Veronique Harris, Reflections of the Goddess
Oshun, the goddess of the sweet waters, is the protective deity of the river Oshun in Nigeria. She is an Orisha, a deity of the pantheon of the Yoruba people of West Africa. The Yoruba have rich, vibrant and captivating religious beliefs that are contained in a system called Ifa. The Ifa is a body of philosophical ideas expressed through myths of origin, moral and ethical beliefs, and understandings of the cosmos. In this system, the Supreme being is Olorun, the creator of the universe. Olurun is called by several other names including Olodumare, “The Almighty”. The lesser deities, or Orishas, complete the task of creation.

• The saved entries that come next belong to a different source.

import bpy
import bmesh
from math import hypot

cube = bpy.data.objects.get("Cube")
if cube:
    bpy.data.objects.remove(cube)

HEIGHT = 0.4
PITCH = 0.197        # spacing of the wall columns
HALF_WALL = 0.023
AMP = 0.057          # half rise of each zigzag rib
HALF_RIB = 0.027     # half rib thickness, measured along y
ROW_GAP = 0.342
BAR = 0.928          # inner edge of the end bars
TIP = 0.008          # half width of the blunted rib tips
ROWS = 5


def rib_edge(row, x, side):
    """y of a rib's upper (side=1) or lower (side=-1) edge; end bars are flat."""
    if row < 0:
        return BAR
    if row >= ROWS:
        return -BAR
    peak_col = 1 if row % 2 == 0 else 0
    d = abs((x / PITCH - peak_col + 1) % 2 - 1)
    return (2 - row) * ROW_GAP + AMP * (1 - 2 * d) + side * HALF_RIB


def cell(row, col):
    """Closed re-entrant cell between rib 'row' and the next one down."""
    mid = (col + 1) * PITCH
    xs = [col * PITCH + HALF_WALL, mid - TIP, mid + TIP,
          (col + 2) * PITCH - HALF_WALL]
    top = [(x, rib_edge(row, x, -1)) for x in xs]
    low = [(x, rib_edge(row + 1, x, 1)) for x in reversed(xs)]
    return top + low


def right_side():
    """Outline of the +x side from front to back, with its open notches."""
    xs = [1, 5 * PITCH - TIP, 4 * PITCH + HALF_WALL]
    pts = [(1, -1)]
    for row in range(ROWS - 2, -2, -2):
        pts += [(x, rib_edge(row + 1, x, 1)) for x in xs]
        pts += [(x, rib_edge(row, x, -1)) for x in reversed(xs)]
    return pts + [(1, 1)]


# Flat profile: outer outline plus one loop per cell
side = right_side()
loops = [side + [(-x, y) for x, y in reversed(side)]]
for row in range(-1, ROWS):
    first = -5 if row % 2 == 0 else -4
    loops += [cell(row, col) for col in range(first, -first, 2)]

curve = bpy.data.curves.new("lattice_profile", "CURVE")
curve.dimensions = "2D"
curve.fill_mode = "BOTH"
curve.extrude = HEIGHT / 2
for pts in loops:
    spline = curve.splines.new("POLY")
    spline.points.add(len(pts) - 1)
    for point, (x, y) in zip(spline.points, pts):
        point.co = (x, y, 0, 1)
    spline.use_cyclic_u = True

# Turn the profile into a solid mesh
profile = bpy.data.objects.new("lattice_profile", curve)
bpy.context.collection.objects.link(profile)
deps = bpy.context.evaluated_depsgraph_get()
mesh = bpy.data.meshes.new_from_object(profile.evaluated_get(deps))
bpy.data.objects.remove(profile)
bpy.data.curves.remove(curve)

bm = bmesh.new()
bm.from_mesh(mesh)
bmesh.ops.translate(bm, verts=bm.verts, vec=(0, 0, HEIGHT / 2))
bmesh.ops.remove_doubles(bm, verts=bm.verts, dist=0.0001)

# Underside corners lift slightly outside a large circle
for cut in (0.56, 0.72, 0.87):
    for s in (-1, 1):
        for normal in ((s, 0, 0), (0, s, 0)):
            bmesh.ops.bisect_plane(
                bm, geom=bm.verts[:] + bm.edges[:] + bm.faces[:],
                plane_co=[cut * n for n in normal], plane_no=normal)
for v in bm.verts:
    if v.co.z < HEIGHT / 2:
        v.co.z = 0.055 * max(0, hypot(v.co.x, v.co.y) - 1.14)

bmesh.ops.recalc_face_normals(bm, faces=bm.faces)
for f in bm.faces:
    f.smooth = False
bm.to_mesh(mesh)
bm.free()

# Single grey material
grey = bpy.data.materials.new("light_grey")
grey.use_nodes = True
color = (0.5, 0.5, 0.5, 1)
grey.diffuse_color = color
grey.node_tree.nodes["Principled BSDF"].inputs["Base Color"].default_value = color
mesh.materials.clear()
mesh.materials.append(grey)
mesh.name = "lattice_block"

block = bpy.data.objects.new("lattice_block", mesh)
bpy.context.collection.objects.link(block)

In the Yoruba tradition, Oshun is said to be a favorites of Olodumare, because of her beauty. Like all Orishas, Oshun has many attributes, and is the Orisha of sensuality and female empowerment. She is the protector of orphans, and governs fertility and divination. Oshun exemplifies beauty, love and wealth. Oshun represents the perpetual renewing source of life, and like the elemental power of water, she makes life possible. Oshun carries a mirror not because she is vain, but because she represents our own divine self-image. It is our self-image that determines how we each engage the world, and our successes and failures.
The Odu Ifa, which is the sacred text of the Ifa tradition, teaches equality of the sexes and affirms the essential partnership of women and men in the world. It says that Olodumare gave women the power and authority so that in order to be successful in anything they do, men must do it with women. Per the text, people should always respect women greatly for the world to be in right order. This teaching is reaffirmed in the story of creation where Olodumare sent 17 Orishas, to make the world good. The 16 male Orishas failed in their assignment because they did not respect nor include Oshun, the only female Orisha in the group. When they returned to heaven to report their failure, Olodumare asked two questions: “Where is the woman among you?” and “Did you give her due respect?” Olodumare instructed them to apologize to Oshun. Oshun accepted their apology and with her help all of their works succeeded. This lesson is relevant and sorely needed in our chaotic world today.
Reflections of the Goddess
Clay, underglazes and glazes, on wood base 39cm x 39cm wide by 44cm tall €1615 + 10% IVA
Veronique is a self taught artist and continual learner working out of her home studio. She began her artistic adventures early in life by experimenting with pencil, charcoal and pastels, later adding photography to her list of creative endeavors. In 2012, she discovered ceramics, and took many workshops and classes to improve and expand her knowledge and skill.
Being of multi-ethnic descent and having lived in several countries, Veronique is keenly aware of and values cultural differences. Yet, the primary focus of her work is the expression and celebration of our common connections. Veronique finds inspiration in her observations of and experiences with people, animals and nature. She is intrigued by the narrative of everyday life and how we each respond in individually unique ways depending on culture, family background, and world view.
Veronique uses clay as an ideal canvas to convey and express her experiences. She is empowered to safely explore and push the boundaries of self discovery. Those explorations into our human nature inform the stories shared through each piece. Veronique’s work represent the unique social and spiritual connections we all share and articulate the eternal nature of our beings.